Australia choosing to bat first were undone by the brand of cricket they want to play. They have been screaming it from the rooftops for everyone to hear. “Aggressive Cricket”. In a small ground with short straight boundaries on a true pitch, Australians stuck to their script and got off to a rousing start. Once the clamps were put on by the wily Daniel Vettori, Trent Boult put on a terrific display of swing bowling at pace. Australia had no answer. In his second spell, at one point, Boult had figures of 5 for 3. That's positively Ambrose-esque or Walsh-ish. Australians didn't help their own cause by playing injudicious shots at inopportune times and were bundled out for 151.
Tim Helm, Kiwi living in Melbourne, had flown home along with Kiwi friend Mel, and Aussie mate Chris, just for this game. They couldn't have asked for a better first half to the match. “To bowl the Aussies out for 151 was an unbelievable achievement... The fans around us were giggling like children at the implausibility of it all.

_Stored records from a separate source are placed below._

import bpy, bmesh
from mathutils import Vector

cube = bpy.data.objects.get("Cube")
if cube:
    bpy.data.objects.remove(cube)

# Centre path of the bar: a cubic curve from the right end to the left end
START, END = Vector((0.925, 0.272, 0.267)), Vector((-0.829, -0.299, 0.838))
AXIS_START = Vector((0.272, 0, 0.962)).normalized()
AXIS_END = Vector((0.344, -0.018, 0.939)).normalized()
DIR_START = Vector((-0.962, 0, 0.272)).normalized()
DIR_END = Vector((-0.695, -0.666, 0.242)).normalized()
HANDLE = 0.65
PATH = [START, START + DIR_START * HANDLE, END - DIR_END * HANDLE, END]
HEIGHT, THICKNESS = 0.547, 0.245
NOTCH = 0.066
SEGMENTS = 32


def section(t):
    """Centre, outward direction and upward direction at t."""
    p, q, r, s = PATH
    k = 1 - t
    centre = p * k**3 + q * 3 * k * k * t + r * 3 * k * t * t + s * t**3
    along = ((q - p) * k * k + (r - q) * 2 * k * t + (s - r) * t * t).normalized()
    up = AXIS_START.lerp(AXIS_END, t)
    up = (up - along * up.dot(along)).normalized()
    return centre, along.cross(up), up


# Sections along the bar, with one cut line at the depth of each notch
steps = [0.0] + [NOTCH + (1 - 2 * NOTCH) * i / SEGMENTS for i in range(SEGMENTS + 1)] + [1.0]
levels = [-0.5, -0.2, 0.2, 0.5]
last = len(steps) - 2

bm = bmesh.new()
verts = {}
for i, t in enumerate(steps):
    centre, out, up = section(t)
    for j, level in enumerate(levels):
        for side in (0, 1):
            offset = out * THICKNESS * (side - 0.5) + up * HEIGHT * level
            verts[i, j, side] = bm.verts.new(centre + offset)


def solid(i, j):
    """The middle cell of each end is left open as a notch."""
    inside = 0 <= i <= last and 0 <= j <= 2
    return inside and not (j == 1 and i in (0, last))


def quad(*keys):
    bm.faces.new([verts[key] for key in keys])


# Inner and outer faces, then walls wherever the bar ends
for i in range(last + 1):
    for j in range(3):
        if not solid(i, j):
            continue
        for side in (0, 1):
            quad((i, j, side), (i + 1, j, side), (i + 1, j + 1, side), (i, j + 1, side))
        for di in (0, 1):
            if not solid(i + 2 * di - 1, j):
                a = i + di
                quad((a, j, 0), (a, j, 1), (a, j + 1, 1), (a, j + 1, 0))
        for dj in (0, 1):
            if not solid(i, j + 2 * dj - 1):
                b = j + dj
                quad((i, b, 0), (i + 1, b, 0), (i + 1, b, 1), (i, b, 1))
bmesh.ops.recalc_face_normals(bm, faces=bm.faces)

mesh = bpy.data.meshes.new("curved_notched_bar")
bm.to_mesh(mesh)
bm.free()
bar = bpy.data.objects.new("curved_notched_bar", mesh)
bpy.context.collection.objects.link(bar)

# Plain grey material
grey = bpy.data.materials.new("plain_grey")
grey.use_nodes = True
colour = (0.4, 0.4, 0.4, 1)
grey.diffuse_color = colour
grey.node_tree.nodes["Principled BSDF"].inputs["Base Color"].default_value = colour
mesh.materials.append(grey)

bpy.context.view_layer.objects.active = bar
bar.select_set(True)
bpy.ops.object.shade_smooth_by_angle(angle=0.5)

Against England, maybe, but Australia?” says Tim.
The hated rivals -- on the field only, of course -- has been squelched for a score that definitely wouldn't put their home side's batting depth to the test. Surely?
Tim explained the implausibility of the Aussie comeback. “There must have been 3 or 4 points in this game - like with the Aussies at 100/9, or when McCullum cracked his 50, or when Williamson and Anderson were going strong - where we thought: there is no way we can lose it from here. You wouldn't have backed Australia at 100-to-1 odds.”
Mitchell Starc -- now reprising the role of Boult earlier -- cleaned up the out of form Ross Taylor to leave the match tantalisingly poised at the interval. Another wicket at resumption and Tim's fears were becoming more real with seemingly every passing over. He remembers too many scars as a NZ fan from the Aussies. “But still, any Kiwi cricket fan older than about 10 years old has learnt from bitter experience that the NZ team can break your heart, especially against Australia.”
As Starc appeared to pull a rabbit out of the hat by knocking off the 8th and 9th Kiwi wickets, Boult had to survive two balls before Williamson smashed a straight six off Pat Cummins to wrest the game for New Zealand. Even though it was a tremendous win for NZ, Tim sounded conciliatory at the end of the game and had sympathy for the “hated rivaIs” after making an almost miraculous comeback. “I feel sorry for the Aussie fans today” says Tim, “What's worse than getting bowled out for 150, enduring taunts all day from the Kiwi fans, and watching your team get booted all over the park by McCullum? It's believing for a brief few minutes that you just might witness the most amazing comeback in world cup history... and then watching Williamson blitz a 6 to crush your hopes.”
The 40,000 fans at the ground and the millions that watched on TV would be quite happy they witnessed the humdinger and Tim surely is “glad that [he] took that flight from Melbourne to Auckland.”